When I say marathons, Two Hours is more specifically about modern marathons, and the men that run them the fastest. There’s a short discussion of the start of the modern era (including what must have been one of the world’s most boring spectator events, 262 laps of Madison Square Gardens) but the majority of it is centred on the Kenyans who dominate the event since the turn of the century. (They almost all have names that start with a K, which makes it a little bit hard to keep track of.)
Caesar writes really well, although he’s got the advantage of good material. I read the story of Sammy Wanjiru’s life and death with a lump in my throat (I knew how it turned out, but hadn’t appreciated how much he achieved before he died) and then I watched the final 5 minutes of his second Chicago Marathon, where both he and the man in second place, Kebede, seem to be doing a 1500m sprint not the end of a 26 mile race. Watching somebody that you know will shortly afterwards be dead is sometimes unusually affecting. Even with a crappy Youtube rip of the final minutes, I was almost weeping at the end.
After that, the story of Geoffrey Mutei and his sub-2:03 marathon feels anti-climactic. As in so many things with sport, it’s aggravating to see it’s not accepted as a ‘proper’ world record, for a series of reasons that seem rather arbitrary. Not that the marathon isn’t arbitrary anyway, in distance or in the religious significance of people trying to run it in less than 2 hours.

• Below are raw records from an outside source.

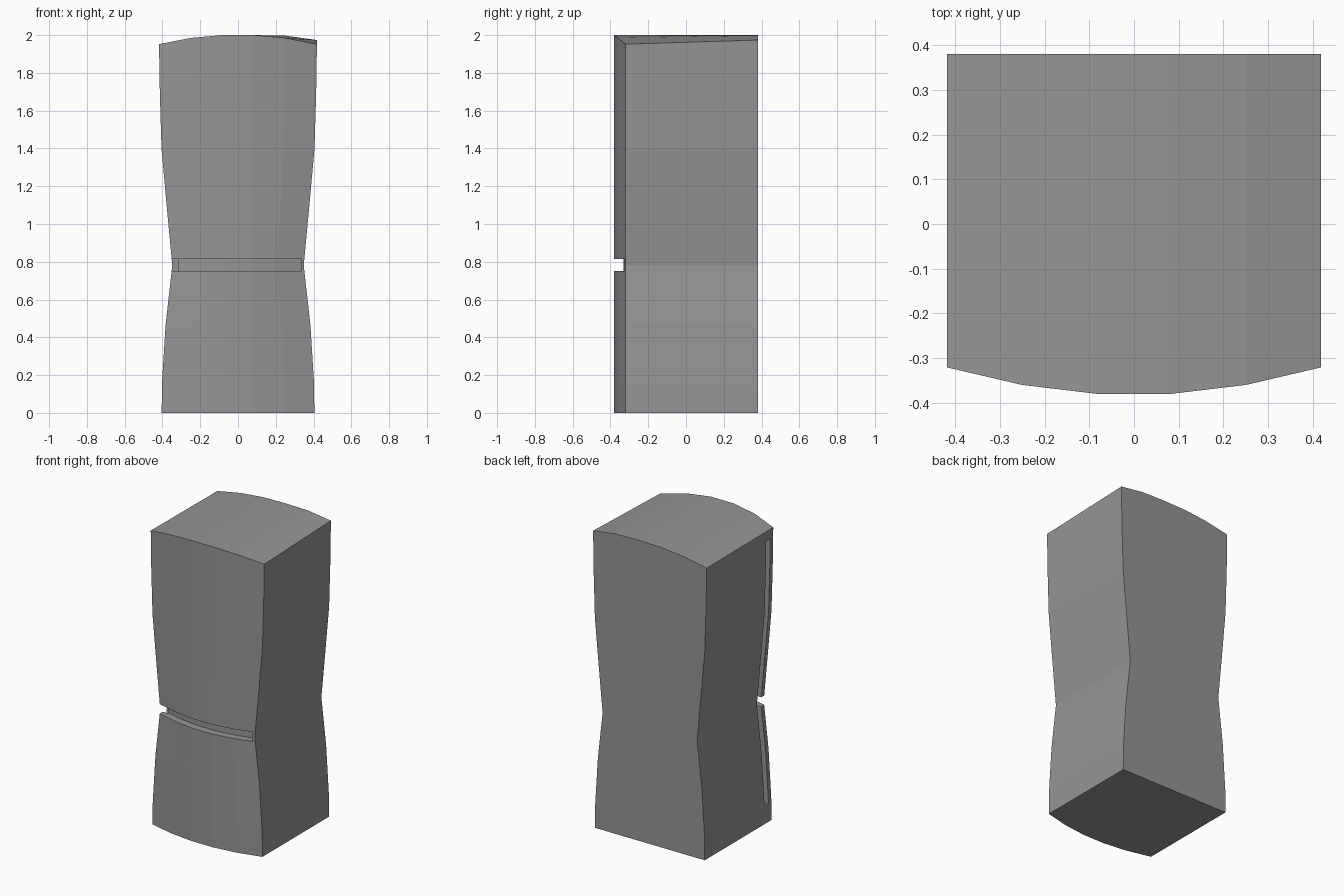
import bpy, bmesh

if "Cube" in bpy.data.objects:
    bpy.data.objects.remove(bpy.data.objects["Cube"])

# height, half width of the waisted outline
PROFILE = [(0, .404), (.15, .403), (.47, .383), (.78, .348), (1.1, .378),
           (1.4, .405), (1.7, .414), (1.95, .418)]
FRACS = [-1, -.6, -.2, .2, .6, 1]
FRONT_Y = [-.321, -.36, -.38, -.38, -.36, -.321]
BACK_Y = .38
TOP_FRONT = [1.952, 1.985, 2, 2, 1.985, 1.952]
TOP_BACK = [1.948, 1.98, 1.997, 2, 1.997, 1.974]


def make(name, verts, faces):
    bm = bmesh.new()
    vs = [bm.verts.new(v) for v in verts]
    for f in faces:
        bm.faces.new([vs[i] for i in f])
    bmesh.ops.recalc_face_normals(bm, faces=bm.faces)
    me = bpy.data.meshes.new(name)
    bm.to_mesh(me)
    bm.free()
    me.materials.append(grey)
    ob = bpy.data.objects.new(name, me)
    bpy.context.collection.objects.link(ob)
    return ob


def bridge(n, rings):
    return [(r * n + i, r * n + (i + 1) % n, (r + 1) * n + (i + 1) % n, (r + 1) * n + i)
            for r in range(rings - 1) for i in range(n)]


def half_width(z):
    for (z0, w0), (z1, w1) in zip(PROFILE, PROFILE[1:]):
        if z <= z1:
            return w0 + (w1 - w0) * (z - z0) / (z1 - z0)
    return PROFILE[-1][1]


grey = bpy.data.materials.new("dark_grey")
grey.diffuse_color = (.3, .3, .3, 1)
grey.use_nodes = True
grey.node_tree.nodes["Principled BSDF"].inputs["Base Color"].default_value = grey.diffuse_color

# Body: bowed front, flat back, waisted sides, arched top
verts = []
last = len(PROFILE) - 1
for r, (z, w) in enumerate(PROFILE):
    zf = TOP_FRONT if r == last else [z] * 6
    zb = TOP_BACK if r == last else [z] * 6
    verts += [(f * w, y, h) for f, y, h in zip(FRACS, FRONT_Y, zf)]
    verts += [(f * w, BACK_Y, h) for f, h in zip(FRACS[::-1], zb[::-1])]
faces = bridge(12, len(PROFILE))
for base in (0, last * 12):
    faces += [tuple(base + k for k in (i, i + 1, 10 - i, 11 - i)) for i in range(5)]
body = make("cabinet_body", verts, faces)

# Bowed groove between the two fronts, open at the left corner, stopped at the right
plan = [(-.6, -.6), (.335, -.6), (.335, -.276), (.21, -.31), (.07, -.33), (-.07, -.33),
        (-.21, -.31), (-.316, -.281), (-.316, -.25), (-.6, -.25)]
n = len(plan)
groove = make("groove_cutter", [(x, y, z) for z in (.752, .815) for x, y in plan],
              bridge(n, 2) + [tuple(range(n)), tuple(range(n, 2 * n))])

# Narrow finger slot that follows the left side
levels = [.12] + [z for z, _ in PROFILE if .12 < z < 1.89] + [1.89]
verts = []
for z in levels:
    w = half_width(z)
    verts += [(-w - .05, -.29, z), (-w + .034, -.29, z), (-w + .034, -.248, z), (-w - .05, -.248, z)]
end = 4 * (len(levels) - 1)
slot = make("slot_cutter", verts,
            bridge(4, len(levels)) + [(0, 1, 2, 3), tuple(end + i for i in range(4))])

for cutter in (slot, groove):
    m = body.modifiers.new("cut_" + cutter.name, 'BOOLEAN')
    m.operation = 'DIFFERENCE'
    m.solver = 'EXACT'
    m.object = cutter
    cutter.hide_render = True
    cutter.display_type = 'WIRE'
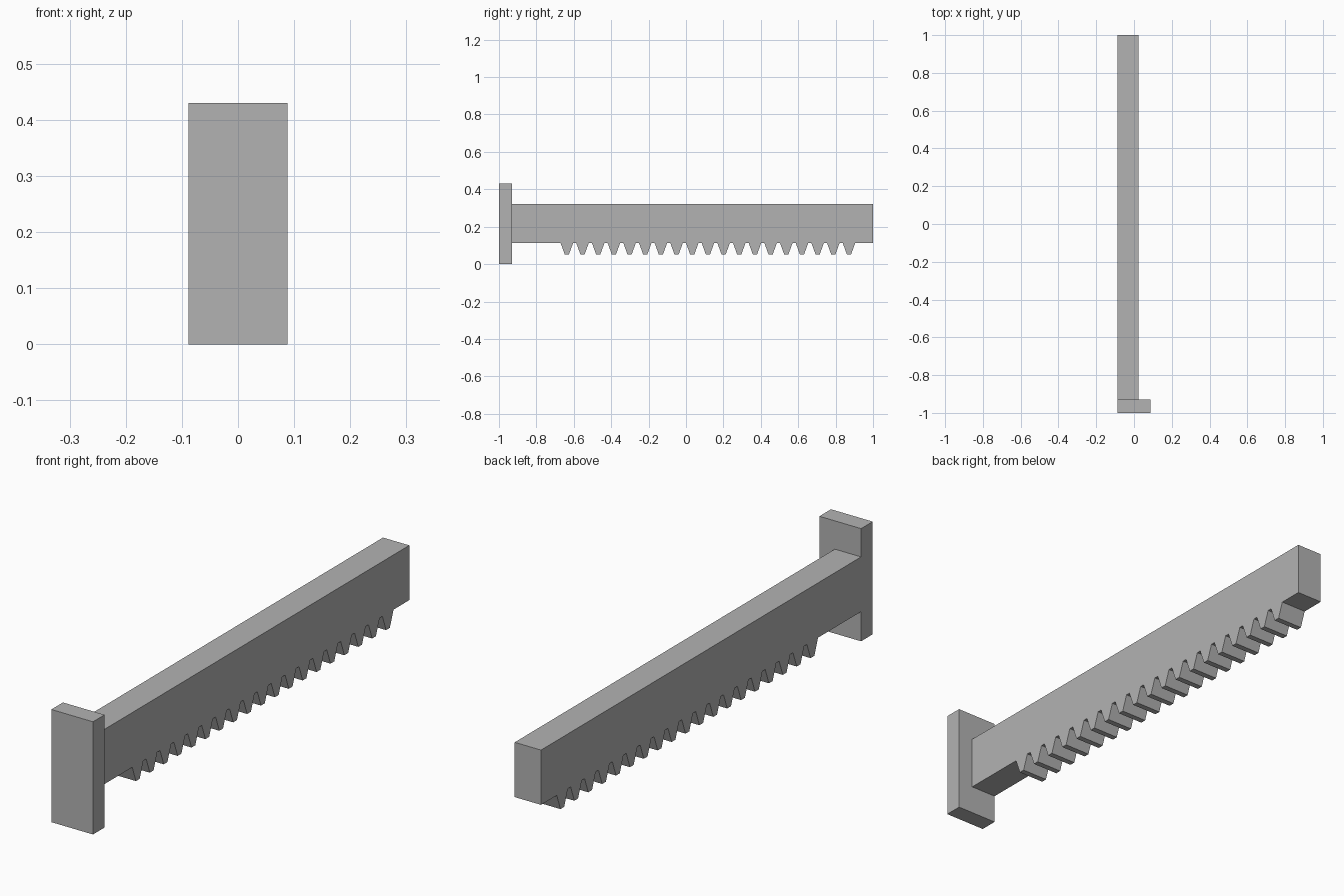
import bpy
import bmesh
import math

if "Cube" in bpy.data.objects:
    bpy.data.objects.remove(bpy.data.objects["Cube"], do_unlink=True)

# Single flat grey
grey = bpy.data.materials.new("plain_grey")
grey.use_nodes = True
colour = (0.45, 0.45, 0.45, 1)
grey.diffuse_color = colour
grey.node_tree.nodes["Principled BSDF"].inputs["Base Color"].default_value = colour


def extrude_profile(name, profile, x0, x1):
    """Extrude a closed (y, z) outline from x0 to x1."""
    bm = bmesh.new()
    face = bm.faces.new([bm.verts.new((x0, y, z)) for y, z in profile])
    result = bmesh.ops.extrude_face_region(bm, geom=[face])
    moved = [v for v in result["geom"] if isinstance(v, bmesh.types.BMVert)]
    bmesh.ops.translate(bm, verts=moved, vec=(x1 - x0, 0, 0))
    bmesh.ops.recalc_face_normals(bm, faces=bm.faces[:])
    mesh = bpy.data.meshes.new(name)
    bm.to_mesh(mesh)
    bm.free()
    mesh.materials.append(grey)
    obj = bpy.data.objects.new(name, mesh)
    bpy.context.collection.objects.link(obj)
    return obj


# Main dimensions
side, plate_back = -0.088, -0.93
bar_bottom, bar_top, tip_z = 0.113, 0.322, 0.052

# Rack teeth with twenty degree flanks
teeth, first_y, pitch = 19, -0.637, 0.0838
module = pitch / math.pi
slope = math.tan(math.radians(20))
tip_half = pitch / 4 - module * slope
root_half = tip_half + (bar_bottom - tip_z) * slope

# Toothed bar: underside outline from front to back, closed over the top
outline = [(plate_back, bar_bottom)]
for i in range(teeth):
    y = first_y + i * pitch
    outline += [(y - root_half, bar_bottom), (y - tip_half, tip_z),
                (y + tip_half, tip_z), (y + root_half, bar_bottom)]
outline += [(1, bar_bottom), (1, bar_top), (plate_back, bar_top)]
extrude_profile("toothed_bar", outline, side, 0.023)

# End plate, flush with the bar on one side
extrude_profile("end_plate", [(-1, 0), (plate_back, 0), (plate_back, 0.43), (-1, 0.43)],
                side, -side)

Whether this is as fascinating for somebody who isn’t deeply embroiled in training for a marathon, I don’t know. It didn’t take me much more than the titular 2 hours to read though, so it’s not as if you’ve got to risk much finding out.